Defendant's second contention is that we should follow Oklahoma and Texas and hold that a conviction that is being appealed may not serve as the sole basis for revocation of probation during the pendency of the appeal. See Kern v. State, 521 P.2d 412 (Okl.Cr.App.1974); Harris v. State, 169 Tex.Cr.R. 71, 331 S.W.2d 941 (1960). We decline to do so. It is clearly the majority *59 rule that a conviction that is pending on appeal is a valid basis for revocation of probation. The reason for this rule was well stated by the Court of Appeals for the Second Circuit:A criminal conviction after a trial at which the probationer was entitled to all the protections afforded a criminal defendant including formal rules of evidence, the right to assigned counsel if indigent, and the requirement that the state establish guilt beyond a reasonable doubt certainly affords a more than sufficient basis for revocation of probation, even if that conviction is still awaiting appellate review.

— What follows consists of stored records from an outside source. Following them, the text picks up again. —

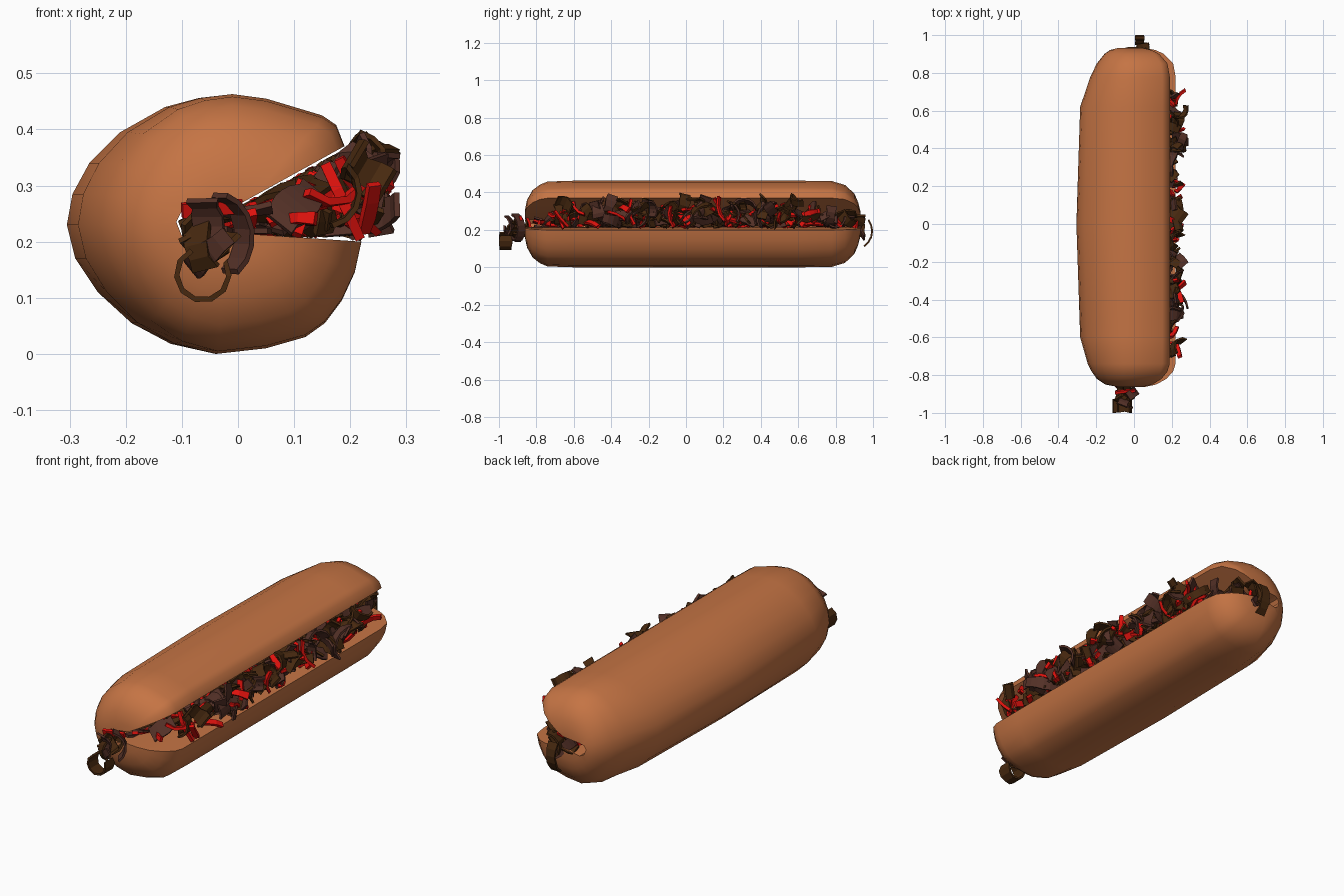
import bpy, bmesh, math, random
from mathutils import Vector, Euler

if "Cube" in bpy.data.objects:
    bpy.data.objects.remove(bpy.data.objects["Cube"])

random.seed(7)


def material(name, rgb):
    m = bpy.data.materials.new(name)
    m.diffuse_color = (*rgb, 1)
    m.use_nodes = True
    m.node_tree.nodes["Principled BSDF"].inputs["Base Color"].default_value = m.diffuse_color
    return m


def make_object(name, bm, mat=None):
    bmesh.ops.recalc_face_normals(bm, faces=bm.faces)
    me = bpy.data.meshes.new(name)
    bm.to_mesh(me)
    bm.free()
    ob = bpy.data.objects.new(name, me)
    bpy.context.collection.objects.link(ob)
    if mat:
        me.materials.append(mat)
    return ob


def loft(bm, rings):
    """Skin a list of equal-length closed rings and cap both ends."""
    vs = [[bm.verts.new(p) for p in r] for r in rings]
    n = len(vs[0])
    for a, b in zip(vs, vs[1:]):
        for i in range(n):
            j = (i + 1) % n
            bm.faces.new((a[i], a[j], b[j], b[i]))
    bm.faces.new(vs[0])
    bm.faces.new(vs[-1])


bread = material("bread", (0.56, 0.175, 0.058))
dark = material("dark_meat", (0.064, 0.022, 0.005))
light = material("light_meat", (0.088, 0.03, 0.02))
red = material("red_pepper", (0.75, 0.006, 0.004))

# Bun: one cross-section, scaled along its length
CX, CZ = -0.02, 0.235
outline = [(0.22, 0.2), (0.208, 0.145), (0.185, 0.095), (0.155, 0.055), (0.12, 0.03),
           (0.05, 0.01), (-0.04, 0.0), (-0.12, 0.018), (-0.19, 0.055), (-0.25, 0.11),
           (-0.29, 0.17), (-0.305, 0.23), (-0.295, 0.285), (-0.265, 0.34),
           (-0.21, 0.395), (-0.13, 0.44), (-0.07, 0.456), (-0.01, 0.463),
           (0.05, 0.455), (0.15, 0.425), (0.175, 0.408), (0.19, 0.37)]
# y, left scale, right scale, height scale
stations = [(-0.862, .25, .35, .3), (-0.85, .46, .58, .55), (-0.82, .62, .8, .78),
            (-0.78, .72, .95, .91), (-0.74, .79, 1, .98), (-0.6, .93, 1, 1),
            (0, 1, 1, 1), (0.62, .93, 1, 1), (0.78, .74, 1, .99),
            (0.85, .62, .95, .9), (0.9, .48, .75, .7), (0.92, .38, .58, .5),
            (0.932, .25, .35, .3)]
bm = bmesh.new()
loft(bm, [[(CX + (x - CX) * (l if x < CX else r), y, CZ + (z - CZ) * h)
           for x, z in outline] for y, l, r, h in stations])
bun = make_object("bun", bm, bread)

# Wedge-shaped slot along the right side
wedge = [(-0.11, 0.235), (-0.10, 0.21), (-0.08, 0.2), (0.0, 0.215), (0.22, 0.2),
         (0.4, 0.19), (0.4, 0.486), (0.01, 0.271), (-0.08, 0.262), (-0.10, 0.255)]
bm = bmesh.new()
loft(bm, [[(x, y, z) for x, z in wedge] for y in (-1.2, 1.2)])
cutter = make_object("slot_cutter", bm)
cutter.hide_render = True
mod = bun.modifiers.new("slot", 'BOOLEAN')
mod.operation = 'DIFFERENCE'
mod.solver = 'EXACT'
mod.object = cutter
bpy.context.view_layer.objects.active = bun
bun.select_set(True)
bpy.ops.object.modifier_apply(modifier=mod.name)
bpy.data.objects.remove(cutter)
bpy.ops.object.shade_smooth_by_angle(angle=math.radians(35))


# Filling: short curled strips, kept only where they fit
def strip(length, width, thick, curl, segs):
    """Rings of a ribbon bent along an arc, centred on its own middle."""
    rings, p, a = [], Vector((0, 0, 0)), -curl / 2
    for i in range(segs + 1):
        t = Vector((math.cos(a), 0, math.sin(a)))
        n = Vector((-t.z, 0, t.x)) * thick / 2
        w = Vector((0, random.uniform(0.75, 1.1) * width / 2, 0))
        rings.append([p + n + w, p + n - w, p - n - w, p - n + w])
        p = p + t * length / segs
        a += curl / segs
    mid = sum((v for r in rings for v in r), Vector()) / (4 * len(rings))
    return [[v - mid for v in r] for r in rings]


def in_slot(v):
    far = 0.29 if abs(v.y) < 0.72 else 0.17
    if not (-0.84 < v.y < 0.92 and v.x < far):
        return False
    if v.x < 0.2:
        return v.x > -0.105 and 0.205 < v.z < 0.265 + 0.54 * max(v.x, 0)
    return 0.2 < v.z < 0.4 - 0.8 * max(v.x - 0.25, 0)


def in_front_end(v):
    return -0.11 < v.x < 0.04 and -0.98 < v.y < -0.82 and 0.13 < v.z < 0.29


def in_back_end(v):
    return -0.07 < v.x < 0.12 and 0.88 < v.y < 0.97 and 0.14 < v.z < 0.29


def slot_spot():
    x = random.triangular(0.0, 0.26, 0.14)
    return Vector((x, random.uniform(-0.82, 0.9), random.uniform(0.22, 0.25 + 0.5 * x)))


def deep_spot():
    return Vector((random.uniform(-0.08, 0.06), random.uniform(-0.82, 0.9),
                   random.uniform(0.215, 0.26)))


def front_spot():
    return Vector((random.uniform(-0.08, 0.02), random.uniform(-0.96, -0.84),
                   random.uniform(0.15, 0.27)))


def back_spot():
    return Vector((random.uniform(-0.06, 0.08), random.uniform(0.9, 0.95),
                   random.uniform(0.17, 0.27)))


def fill(bm, count, spot, fits, size, curl, segs, tilt=math.pi):
    made = 0
    for _ in range(count * 40):
        if made == count:
            return
        rings = strip(random.uniform(*size[0]), random.uniform(*size[1]), size[2],
                      random.uniform(*curl), segs)
        rot = Euler((random.uniform(-tilt, tilt), random.uniform(-tilt, tilt),
                     random.uniform(0, math.tau))).to_matrix()
        c = spot()
        rings = [[rot @ v + c for v in r] for r in rings]
        if all(fits(v) for r in rings for v in r):
            loft(bm, rings)
            made += 1


MEAT = ((0.11, 0.2), (0.04, 0.07), 0.01)
PEPPER = ((0.08, 0.15), (0.018, 0.032), 0.014)
for name, mat, size, curl, segs, n_slot, n_front, n_back in [
        ("dark_meat_strips", dark, MEAT, (0.8, 3.0), 5, 95, 4, 2),
        ("light_meat_strips", light, MEAT, (0.5, 2.5), 6, 60, 3, 1),
        ("red_pepper_strips", red, PEPPER, (0.2, 1.6), 3, 80, 3, 2)]:
    bm = bmesh.new()
    fill(bm, n_slot, slot_spot, in_slot, size, curl, segs)
    fill(bm, 22, deep_spot, in_slot, size, (0.2, 0.9), segs, 0.4)
    fill(bm, n_front, front_spot, in_front_end, size, curl, segs)
    fill(bm, n_back, back_spot, in_back_end, size, curl, segs)
    if mat == dark:
        # Open loop of meat hanging out of the front end
        loop = strip(0.22, 0.07, 0.01, 4.8, 8)
        loft(bm, [[Vector((v.x - 0.065, max(v.y - 0.965, -1), v.z + 0.135)) for v in r]
                  for r in loop])
        # Drooping curl at the back end
        curl_piece = strip(0.16, 0.05, 0.01, -1.6, 5)
        reach = max(v.z for r in curl_piece for v in r)
        loft(bm, [[Vector((v.y + 0.03, 1 + v.z - reach, v.x + 0.18)) for v in r]
                  for r in curl_piece])
    make_object(name, bm, mat)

Roberson v. State of Connecticut, 501 F.2d 305, 308 (2nd Cir.1974). See also United States v. Gentile, 610 F.2d 541 (8th Cir.1979); United States v. Garza, 484 F.2d 88 (5th Cir.1973); United States v. Carrion, 457 F.2d 808 (9th Cir.1972); Alexander v. State, 578 P.2d 591 (Alaska 1978); Rutledge v. State, 263 Ark. 300, 564 S.W.2d 511 (1978); State v. Palama, 62 Hawaii 159, 612 P.2d 1168 (1980); Hutchinson v. State, 44 Md.App. 182, 407 A.2d 359 (1979), aff'd, 292 Md. 367, 438 A.2d 1335 (1982); Rubera v. Commonwealth, 371 Mass. 177, 355 N.E.2d 800 (1976); Annot., 76 A.L.R.3d 588 (1977).
We agree with the reasoning set forth in the Roberson decision, and therefore we hold that a subsequent conviction that is being appealed at the time of the revocation hearing on a prior offense may serve as the basis for the revocation of probation granted on the earlier offense.
The order appealed from is affirmed.
All the Justices concur.